### About this exercise
Which lines of the listing below contain the word "inputs"? Return them.

### Dataset excerpts
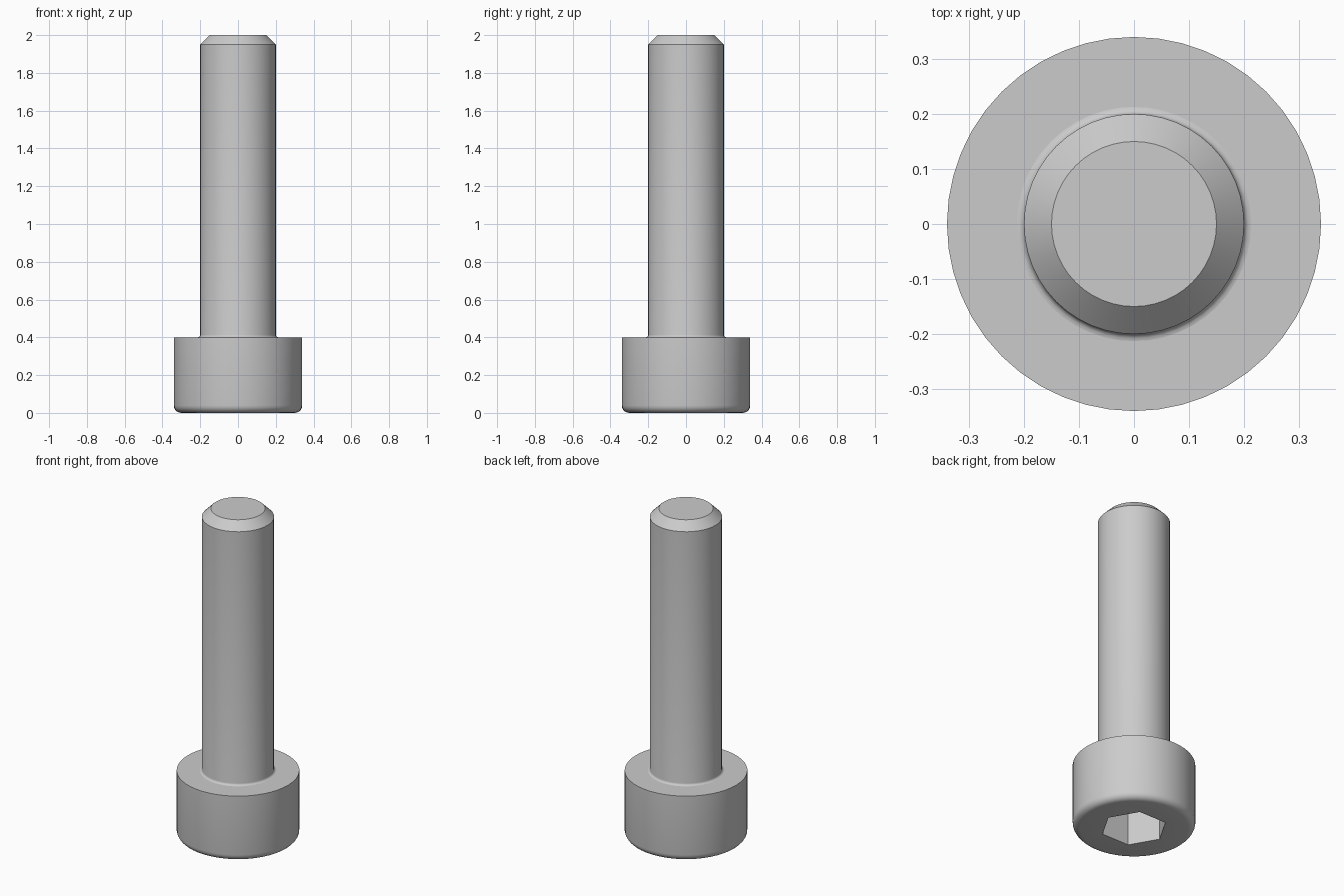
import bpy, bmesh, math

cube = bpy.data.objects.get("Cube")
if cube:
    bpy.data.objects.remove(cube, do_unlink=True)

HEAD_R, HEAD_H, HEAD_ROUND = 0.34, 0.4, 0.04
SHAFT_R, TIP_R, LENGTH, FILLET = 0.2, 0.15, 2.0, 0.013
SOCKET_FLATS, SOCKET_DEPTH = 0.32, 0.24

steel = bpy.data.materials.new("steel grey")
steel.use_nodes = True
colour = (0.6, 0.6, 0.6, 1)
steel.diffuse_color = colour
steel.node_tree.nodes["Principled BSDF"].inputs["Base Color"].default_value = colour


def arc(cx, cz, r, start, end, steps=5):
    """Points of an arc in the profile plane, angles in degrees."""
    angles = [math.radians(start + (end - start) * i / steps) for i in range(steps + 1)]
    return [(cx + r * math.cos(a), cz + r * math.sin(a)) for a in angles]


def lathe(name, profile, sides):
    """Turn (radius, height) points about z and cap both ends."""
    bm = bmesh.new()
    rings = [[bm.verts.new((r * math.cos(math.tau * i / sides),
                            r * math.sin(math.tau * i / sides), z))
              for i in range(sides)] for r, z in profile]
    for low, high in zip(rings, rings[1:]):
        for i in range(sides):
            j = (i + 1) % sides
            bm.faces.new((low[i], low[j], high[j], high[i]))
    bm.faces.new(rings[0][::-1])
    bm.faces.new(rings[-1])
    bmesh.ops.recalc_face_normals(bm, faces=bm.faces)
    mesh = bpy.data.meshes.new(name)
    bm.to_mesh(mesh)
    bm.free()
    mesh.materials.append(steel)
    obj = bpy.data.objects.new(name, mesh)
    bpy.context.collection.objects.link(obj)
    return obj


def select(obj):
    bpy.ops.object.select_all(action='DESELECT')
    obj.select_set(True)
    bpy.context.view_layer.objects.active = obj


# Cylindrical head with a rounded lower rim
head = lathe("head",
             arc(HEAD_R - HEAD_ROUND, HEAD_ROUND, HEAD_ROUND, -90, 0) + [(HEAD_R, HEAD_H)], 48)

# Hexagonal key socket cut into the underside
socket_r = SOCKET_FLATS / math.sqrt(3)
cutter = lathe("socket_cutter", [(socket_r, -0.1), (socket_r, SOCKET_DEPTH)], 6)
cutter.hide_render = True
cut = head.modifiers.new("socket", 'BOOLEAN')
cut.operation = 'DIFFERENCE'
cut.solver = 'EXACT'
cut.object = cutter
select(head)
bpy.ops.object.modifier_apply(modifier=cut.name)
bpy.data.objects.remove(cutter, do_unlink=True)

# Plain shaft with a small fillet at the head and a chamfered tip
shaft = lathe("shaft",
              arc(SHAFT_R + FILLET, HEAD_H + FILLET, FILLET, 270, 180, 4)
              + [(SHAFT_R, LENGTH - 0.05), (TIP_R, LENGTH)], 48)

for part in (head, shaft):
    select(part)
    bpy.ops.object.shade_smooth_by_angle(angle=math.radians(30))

* * *

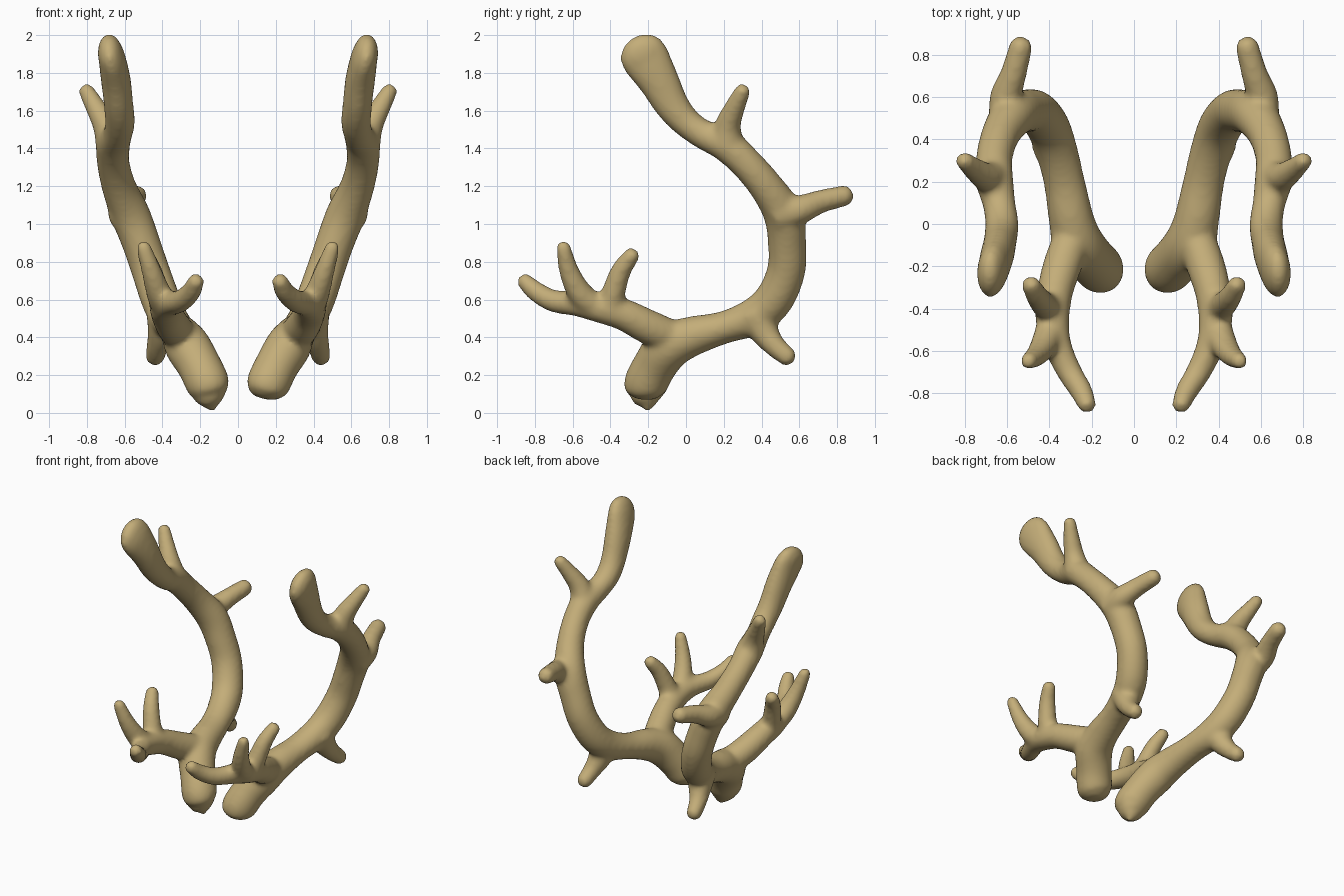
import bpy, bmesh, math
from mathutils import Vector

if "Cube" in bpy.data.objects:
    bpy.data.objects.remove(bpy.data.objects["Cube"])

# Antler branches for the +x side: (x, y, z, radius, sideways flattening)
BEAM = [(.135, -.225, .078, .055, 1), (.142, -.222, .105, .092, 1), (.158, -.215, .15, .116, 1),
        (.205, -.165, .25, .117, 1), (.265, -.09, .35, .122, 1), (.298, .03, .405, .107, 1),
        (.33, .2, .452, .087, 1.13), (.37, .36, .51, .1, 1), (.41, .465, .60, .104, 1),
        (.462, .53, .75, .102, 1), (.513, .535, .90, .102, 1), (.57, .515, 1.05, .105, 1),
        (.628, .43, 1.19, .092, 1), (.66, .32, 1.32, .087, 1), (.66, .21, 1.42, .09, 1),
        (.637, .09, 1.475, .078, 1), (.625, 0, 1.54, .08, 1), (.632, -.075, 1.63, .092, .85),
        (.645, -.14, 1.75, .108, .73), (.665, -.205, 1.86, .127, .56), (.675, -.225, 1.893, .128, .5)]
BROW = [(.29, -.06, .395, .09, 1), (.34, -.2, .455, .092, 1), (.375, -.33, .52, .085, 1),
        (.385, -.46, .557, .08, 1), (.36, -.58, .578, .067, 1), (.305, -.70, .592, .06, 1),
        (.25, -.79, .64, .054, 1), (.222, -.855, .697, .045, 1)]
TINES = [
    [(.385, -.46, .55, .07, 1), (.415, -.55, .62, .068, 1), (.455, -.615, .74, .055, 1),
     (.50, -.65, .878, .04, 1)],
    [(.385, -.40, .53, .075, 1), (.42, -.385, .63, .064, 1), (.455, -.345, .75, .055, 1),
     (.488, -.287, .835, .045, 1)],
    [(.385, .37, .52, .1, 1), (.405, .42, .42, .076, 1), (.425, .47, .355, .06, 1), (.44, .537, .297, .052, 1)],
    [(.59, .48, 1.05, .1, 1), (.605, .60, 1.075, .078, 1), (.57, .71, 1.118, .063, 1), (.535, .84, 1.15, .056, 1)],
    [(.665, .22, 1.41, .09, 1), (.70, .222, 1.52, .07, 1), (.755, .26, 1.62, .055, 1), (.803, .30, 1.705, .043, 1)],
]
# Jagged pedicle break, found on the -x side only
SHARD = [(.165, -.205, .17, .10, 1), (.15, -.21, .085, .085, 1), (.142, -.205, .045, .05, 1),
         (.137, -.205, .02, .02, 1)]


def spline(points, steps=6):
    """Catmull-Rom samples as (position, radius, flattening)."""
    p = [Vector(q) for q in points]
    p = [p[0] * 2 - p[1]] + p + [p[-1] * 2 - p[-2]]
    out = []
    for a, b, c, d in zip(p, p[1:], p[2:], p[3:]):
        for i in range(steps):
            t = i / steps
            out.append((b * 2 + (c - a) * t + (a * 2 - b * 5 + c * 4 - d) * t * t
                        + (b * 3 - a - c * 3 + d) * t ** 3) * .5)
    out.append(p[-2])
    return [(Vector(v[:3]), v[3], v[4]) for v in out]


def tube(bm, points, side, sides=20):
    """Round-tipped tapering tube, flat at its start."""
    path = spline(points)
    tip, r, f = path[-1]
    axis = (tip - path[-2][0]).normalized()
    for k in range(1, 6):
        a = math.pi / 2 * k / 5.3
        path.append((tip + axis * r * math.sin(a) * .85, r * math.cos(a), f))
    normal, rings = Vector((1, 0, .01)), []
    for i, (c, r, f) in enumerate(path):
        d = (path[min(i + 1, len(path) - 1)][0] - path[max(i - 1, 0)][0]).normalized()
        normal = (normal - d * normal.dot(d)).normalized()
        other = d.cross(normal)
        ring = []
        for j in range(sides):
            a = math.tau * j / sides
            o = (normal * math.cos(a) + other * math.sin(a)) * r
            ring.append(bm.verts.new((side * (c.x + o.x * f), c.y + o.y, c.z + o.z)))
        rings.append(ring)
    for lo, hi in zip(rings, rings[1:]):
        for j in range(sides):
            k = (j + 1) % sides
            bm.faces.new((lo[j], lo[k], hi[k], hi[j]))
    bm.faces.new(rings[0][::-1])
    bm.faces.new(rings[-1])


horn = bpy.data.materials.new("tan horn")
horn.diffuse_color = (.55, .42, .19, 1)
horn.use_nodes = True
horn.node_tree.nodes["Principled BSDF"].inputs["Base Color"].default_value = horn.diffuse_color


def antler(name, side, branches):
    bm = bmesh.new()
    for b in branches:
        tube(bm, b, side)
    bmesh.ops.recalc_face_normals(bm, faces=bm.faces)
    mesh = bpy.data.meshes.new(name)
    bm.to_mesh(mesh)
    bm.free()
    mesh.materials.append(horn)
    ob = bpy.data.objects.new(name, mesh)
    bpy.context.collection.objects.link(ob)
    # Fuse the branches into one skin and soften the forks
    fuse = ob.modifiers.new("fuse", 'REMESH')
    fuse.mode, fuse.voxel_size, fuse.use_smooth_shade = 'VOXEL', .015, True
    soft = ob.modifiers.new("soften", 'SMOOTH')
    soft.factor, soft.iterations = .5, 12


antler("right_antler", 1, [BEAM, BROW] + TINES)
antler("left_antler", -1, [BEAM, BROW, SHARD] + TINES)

### Output for this task
steel.node_tree.nodes["Principled BSDF"].inputs["Base Color"].default_value = colour
horn.node_tree.nodes["Principled BSDF"].inputs["Base Color"].default_value = horn.diffuse_color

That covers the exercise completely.